Troj/PDFJs-JN: An exploit kit encapsulating malicious TIFF files

Earlier this week, my colleague Fraser pointed me at a sample we had received called libtiff.pdf. He wrote a quick detection for it (Troj/PDFJs-JN) and left me to investigate the file further. He wasn’t being lazy – it is just that I had more time to analyse the file and am currently harvesting strange PDF files like this whilst writing my paper for the forthcoming VB Conference.

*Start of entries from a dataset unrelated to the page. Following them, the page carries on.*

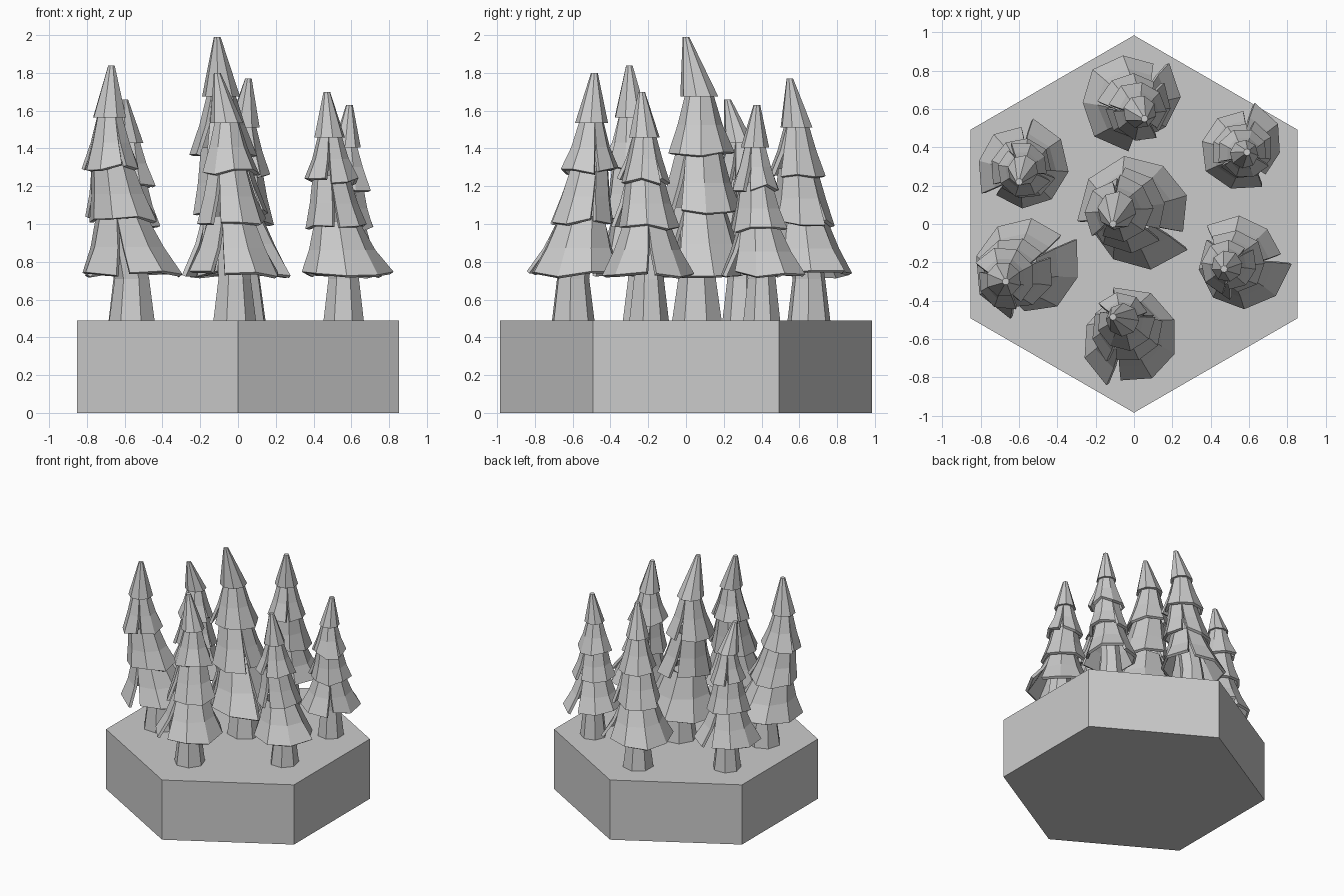
import bpy, random
from math import cos, sin, pi, radians
from mathutils import Vector

if "Cube" in bpy.data.objects:
    bpy.data.objects.remove(bpy.data.objects["Cube"])

random.seed(4)
GROUND = 0.49


def make_object(name, verts, faces):
    mesh = bpy.data.meshes.new(name)
    mesh.from_pydata(verts, [], faces)
    mesh.update()
    obj = bpy.data.objects.new(name, mesh)
    bpy.context.collection.objects.link(obj)
    return obj


def loft(name, sections, sides, spin=0.0):
    """Closed faceted solid through (centre, radius) sections."""
    verts, faces = [], []
    for c, r in sections:
        for i in range(sides):
            a = spin + 2 * pi * i / sides
            verts.append((c[0] + r * cos(a), c[1] + r * sin(a), c[2]))
    for k in range(len(sections) - 1):
        for i in range(sides):
            j = (i + 1) % sides
            a, b = k * sides, (k + 1) * sides
            faces.append((a + i, a + j, b + j, b + i))
    faces.append(tuple(reversed(range(sides))))
    last = (len(sections) - 1) * sides
    faces.append(tuple(range(last, last + sides)))
    return make_object(name, verts, faces)


def skirt(name, low, high, r_low, r_high, seam):
    """Flared branch tier: two strips with V notches where they meet."""
    verts, faces = [], []
    strips = [(seam, radians(225), 5), (seam + radians(225), radians(135), 3)]
    for start, span, n in strips:
        base = len(verts)
        for i in range(n + 1):
            t = i / n
            swell = 0.90 + 0.20 * t + random.uniform(-0.03, 0.03)
            for h in (0.0, 0.45, 1.0):
                # notch opens toward the hem
                trim = radians(7) * (1 - h)
                a = start + trim + (span - 2 * trim) * t
                r = r_high + (r_low - r_high) * (1 - h) ** 1.25
                r *= 1 + (swell - 1) * (1 - h)
                c = low.lerp(high, h)
                z = c.z + (random.uniform(-0.015, 0.02) if h == 0 else 0)
                verts.append((c.x + r * cos(a), c.y + r * sin(a), z))
        for i in range(n):
            for k in range(2):
                a = base + 3 * i + k
                faces.append((a, a + 3, a + 4, a + 1))
    obj = make_object(name, verts, faces)
    mod = obj.modifiers.new("thickness", 'SOLIDIFY')
    mod.thickness = 0.022
    mod.offset = -1
    return obj


def tree(name, bottom, upper, tip, radius, seam):
    bottom, upper = Vector(bottom), Vector(upper)
    hem = 0.735
    height = tip[2] - hem
    # hem centres of the four tiers, then the tip
    centres = []
    for h, lean in ((0, 0), (0.26, 0.5), (0.51, 0.9), (0.75, 1)):
        p = bottom.lerp(upper, lean)
        centres.append(Vector((p.x, p.y, hem + h * height)))
    centres.append(Vector(tip))
    radii = [radius, radius * 0.71, radius * 0.60, radius * 0.35]
    tops = [radius * 0.50, radius * 0.41, radius * 0.24, 0.018]
    for k in range(4):
        high = centres[k + 1].copy()
        if k < 3:
            high.z += 0.03
        if k == 3:
            loft(name + "_top", [(centres[3], radii[3]), (high, tops[3])], 8, seam)
        else:
            skirt(f"{name}_tier_{k + 1}", centres[k], high, radii[k], tops[k],
                  radians(seam + k * 130))
    # trunk
    tr = radius * 0.47
    mid = Vector((bottom.x, bottom.y, GROUND + 0.22))
    loft(name + "_trunk", [(Vector((bottom.x, bottom.y, GROUND - 0.01)), tr),
                           (mid, tr * 0.75),
                           (centres[1], tr * 0.65)], 7, radians(seam))


# hexagonal base
loft("hexagon_base", [((0, 0, 0), 0.985), ((0, 0, GROUND), 0.985)], 6, pi / 2)

# trees: hem centre, upper centre, tip, hem radius, notch direction
tree("centre_tree", (0.02, 0.06), (-0.09, 0.07), (-0.11, 0.0, 1.99), 0.29, -30)
tree("back_tree", (-0.02, 0.65), (0.03, 0.585), (0.055, 0.55, 1.77), 0.25, 50)
tree("back_right_tree", (0.56, 0.40), (0.575, 0.365), (0.59, 0.375, 1.63), 0.215, 80)
tree("front_right_tree", (0.56, -0.20), (0.485, -0.22), (0.47, -0.235, 1.70), 0.235, 140)
tree("front_tree", (-0.02, -0.60), (-0.06, -0.50), (-0.11, -0.485, 1.80), 0.25, -110)
tree("front_left_tree", (-0.56, -0.22), (-0.68, -0.29), (-0.67, -0.30, 1.84), 0.265, 35)
tree("back_left_tree", (-0.58, 0.30), (-0.58, 0.28), (-0.60, 0.22, 1.66), 0.23, -140)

I have noticed in the last few weeks a trend for exploit kits to call the files they create by the name of the exploit they are abusing so I guessed that the PDF would contain a Tiff. It had one object of interest, using FlateDecode and ASCII85Decode filters. After flate decoding, the embedded object looked like an ASCII85 stream, but was not decoding correctly. With a little perseverance however, I identified the problem (intentionally truncated), and wrote a utility to decode it.

Sure enough, once decoded I had an XML file containing an embedded Tiff:

The XML file isn’t terminated properly though:

<pageArea name=”PageArea1″ />
</pageSet>
</subform>
</form>
</xdp:xdp

The next day we received another PDF with the filename libtiff.pdf, but with a different embedded object. However, upon decoding, the XML was very similar to the one from the day before. I updated the Troj/PDFJs-JN detection accordingly, and we have since seen many more files, each subtly different.

I will be expanding on the libtiff vulnerability in my VB presentation.

Some example SHAs:

40519f34ce2c76acb5eff9b475b68d5cd64c8bc6
43cf3e3f613f8e4320fe842ba99ad40896f03bd3
4e10d6fb8abd0c75ff388d05f7d0380d0a6e870b
75f78af1f9a978be3f718cea84910803d33132af
86cae4d8d44724565e8de8822f7fdc14639283a5
936891d1a17f3839ef2c8c79f3541443ff0be6d0
9371f75578480e24d71bc20c4051794ae577fec9
a3b0f7573b4ac68ac34cc3579da24e273c2fb0d9
a9ef769ef6da9370c029f50a2a03ceaa05a83683

The animated GIF was created via GICKR.